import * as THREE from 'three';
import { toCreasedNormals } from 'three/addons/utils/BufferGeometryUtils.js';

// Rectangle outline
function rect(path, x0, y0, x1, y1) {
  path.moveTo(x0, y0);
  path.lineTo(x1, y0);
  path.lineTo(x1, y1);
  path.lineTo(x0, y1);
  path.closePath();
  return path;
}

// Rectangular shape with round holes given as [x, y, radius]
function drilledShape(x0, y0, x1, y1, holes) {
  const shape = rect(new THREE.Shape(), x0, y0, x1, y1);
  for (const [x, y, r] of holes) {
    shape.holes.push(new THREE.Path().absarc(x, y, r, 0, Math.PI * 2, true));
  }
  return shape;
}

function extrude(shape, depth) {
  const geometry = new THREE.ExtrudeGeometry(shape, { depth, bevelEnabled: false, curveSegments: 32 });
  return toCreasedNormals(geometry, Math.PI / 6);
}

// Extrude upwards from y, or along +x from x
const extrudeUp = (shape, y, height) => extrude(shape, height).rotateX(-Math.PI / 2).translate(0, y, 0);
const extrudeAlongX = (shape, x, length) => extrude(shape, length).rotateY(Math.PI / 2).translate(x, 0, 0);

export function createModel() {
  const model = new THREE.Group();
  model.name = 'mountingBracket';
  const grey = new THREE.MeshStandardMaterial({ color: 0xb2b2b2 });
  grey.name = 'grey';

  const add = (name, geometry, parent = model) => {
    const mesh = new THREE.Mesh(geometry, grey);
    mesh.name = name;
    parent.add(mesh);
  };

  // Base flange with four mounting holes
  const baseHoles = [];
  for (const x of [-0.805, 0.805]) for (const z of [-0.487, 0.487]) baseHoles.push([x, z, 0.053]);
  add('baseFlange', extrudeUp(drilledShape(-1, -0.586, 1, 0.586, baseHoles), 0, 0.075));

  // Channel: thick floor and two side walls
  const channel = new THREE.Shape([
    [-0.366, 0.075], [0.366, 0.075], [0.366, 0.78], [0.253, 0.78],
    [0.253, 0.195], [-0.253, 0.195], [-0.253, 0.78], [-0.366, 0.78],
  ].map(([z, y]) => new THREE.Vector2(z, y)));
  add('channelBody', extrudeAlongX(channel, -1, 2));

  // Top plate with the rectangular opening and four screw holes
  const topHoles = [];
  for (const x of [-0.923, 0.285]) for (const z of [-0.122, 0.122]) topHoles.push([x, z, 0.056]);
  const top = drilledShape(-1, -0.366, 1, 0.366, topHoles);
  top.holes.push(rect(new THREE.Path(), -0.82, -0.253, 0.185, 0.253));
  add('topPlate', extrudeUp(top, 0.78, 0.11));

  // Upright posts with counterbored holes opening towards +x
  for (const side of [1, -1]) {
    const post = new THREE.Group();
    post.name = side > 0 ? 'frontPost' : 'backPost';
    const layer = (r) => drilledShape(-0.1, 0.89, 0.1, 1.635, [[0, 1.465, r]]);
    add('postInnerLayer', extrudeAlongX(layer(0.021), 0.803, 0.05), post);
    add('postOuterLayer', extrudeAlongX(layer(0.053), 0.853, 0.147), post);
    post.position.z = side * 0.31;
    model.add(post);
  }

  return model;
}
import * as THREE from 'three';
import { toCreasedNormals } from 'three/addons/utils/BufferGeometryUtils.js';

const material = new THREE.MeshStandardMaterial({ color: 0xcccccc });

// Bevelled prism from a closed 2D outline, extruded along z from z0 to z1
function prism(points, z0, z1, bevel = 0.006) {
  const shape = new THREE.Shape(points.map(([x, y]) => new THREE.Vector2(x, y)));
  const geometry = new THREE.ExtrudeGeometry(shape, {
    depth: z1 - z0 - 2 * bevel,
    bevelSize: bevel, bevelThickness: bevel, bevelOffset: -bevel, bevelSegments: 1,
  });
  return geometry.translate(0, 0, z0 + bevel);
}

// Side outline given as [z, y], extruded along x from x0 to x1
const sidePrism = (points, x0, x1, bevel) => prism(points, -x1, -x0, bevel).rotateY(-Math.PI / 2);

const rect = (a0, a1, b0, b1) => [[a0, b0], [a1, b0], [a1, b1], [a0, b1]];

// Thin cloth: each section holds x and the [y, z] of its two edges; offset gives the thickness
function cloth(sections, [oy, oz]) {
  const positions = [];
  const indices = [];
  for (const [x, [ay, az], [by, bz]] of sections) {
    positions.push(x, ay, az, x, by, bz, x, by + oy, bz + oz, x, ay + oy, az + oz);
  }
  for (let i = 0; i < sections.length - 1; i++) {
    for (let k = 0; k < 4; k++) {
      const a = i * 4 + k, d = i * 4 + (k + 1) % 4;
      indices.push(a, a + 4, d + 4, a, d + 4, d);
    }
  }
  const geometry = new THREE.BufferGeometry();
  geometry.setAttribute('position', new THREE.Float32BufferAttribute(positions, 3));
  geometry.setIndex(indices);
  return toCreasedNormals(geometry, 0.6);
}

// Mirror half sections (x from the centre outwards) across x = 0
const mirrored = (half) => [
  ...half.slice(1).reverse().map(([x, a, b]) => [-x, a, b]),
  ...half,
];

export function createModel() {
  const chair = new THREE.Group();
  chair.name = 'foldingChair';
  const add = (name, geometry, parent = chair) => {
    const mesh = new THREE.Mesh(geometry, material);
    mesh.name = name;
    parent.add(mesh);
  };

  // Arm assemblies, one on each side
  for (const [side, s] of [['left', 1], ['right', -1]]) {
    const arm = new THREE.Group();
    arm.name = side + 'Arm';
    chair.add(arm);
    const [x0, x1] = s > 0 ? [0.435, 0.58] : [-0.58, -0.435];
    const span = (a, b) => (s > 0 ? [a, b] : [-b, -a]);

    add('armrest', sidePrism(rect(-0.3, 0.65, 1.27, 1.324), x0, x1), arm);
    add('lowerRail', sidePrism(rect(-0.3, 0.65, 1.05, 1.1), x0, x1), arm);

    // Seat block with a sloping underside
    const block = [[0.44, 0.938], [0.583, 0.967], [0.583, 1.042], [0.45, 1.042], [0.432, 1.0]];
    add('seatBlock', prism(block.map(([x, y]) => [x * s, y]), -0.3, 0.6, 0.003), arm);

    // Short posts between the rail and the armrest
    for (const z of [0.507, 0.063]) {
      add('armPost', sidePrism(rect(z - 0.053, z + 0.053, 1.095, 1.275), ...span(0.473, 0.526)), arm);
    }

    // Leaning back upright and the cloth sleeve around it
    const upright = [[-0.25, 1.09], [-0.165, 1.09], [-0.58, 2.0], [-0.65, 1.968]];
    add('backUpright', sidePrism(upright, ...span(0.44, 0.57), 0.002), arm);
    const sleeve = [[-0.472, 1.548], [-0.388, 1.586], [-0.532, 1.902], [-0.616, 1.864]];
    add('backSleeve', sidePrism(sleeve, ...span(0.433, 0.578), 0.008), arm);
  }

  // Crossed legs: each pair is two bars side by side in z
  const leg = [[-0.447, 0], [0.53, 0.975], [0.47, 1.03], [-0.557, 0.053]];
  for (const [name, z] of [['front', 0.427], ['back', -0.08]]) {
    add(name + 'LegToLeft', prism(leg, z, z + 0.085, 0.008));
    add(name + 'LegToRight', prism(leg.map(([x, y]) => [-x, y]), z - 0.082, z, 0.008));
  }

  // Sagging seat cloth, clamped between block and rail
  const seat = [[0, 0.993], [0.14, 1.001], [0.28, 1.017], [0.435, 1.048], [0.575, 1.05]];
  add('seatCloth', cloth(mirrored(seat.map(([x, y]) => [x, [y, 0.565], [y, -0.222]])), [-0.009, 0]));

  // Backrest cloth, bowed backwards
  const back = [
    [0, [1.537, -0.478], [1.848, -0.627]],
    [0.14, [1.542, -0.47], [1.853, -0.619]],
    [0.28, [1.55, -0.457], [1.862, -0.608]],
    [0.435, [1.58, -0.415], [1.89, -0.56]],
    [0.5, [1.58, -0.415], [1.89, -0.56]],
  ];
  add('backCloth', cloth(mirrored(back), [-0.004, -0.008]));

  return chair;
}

> TASK DESCRIPTION
Your job is to copy out every line from the records above that has the word "toCreasedNormals".

> EXERCISE OUTPUT
import { toCreasedNormals } from 'three/addons/utils/BufferGeometryUtils.js';
  return toCreasedNormals(geometry, Math.PI / 6);
import { toCreasedNormals } from 'three/addons/utils/BufferGeometryUtils.js';
  return toCreasedNormals(geometry, 0.6);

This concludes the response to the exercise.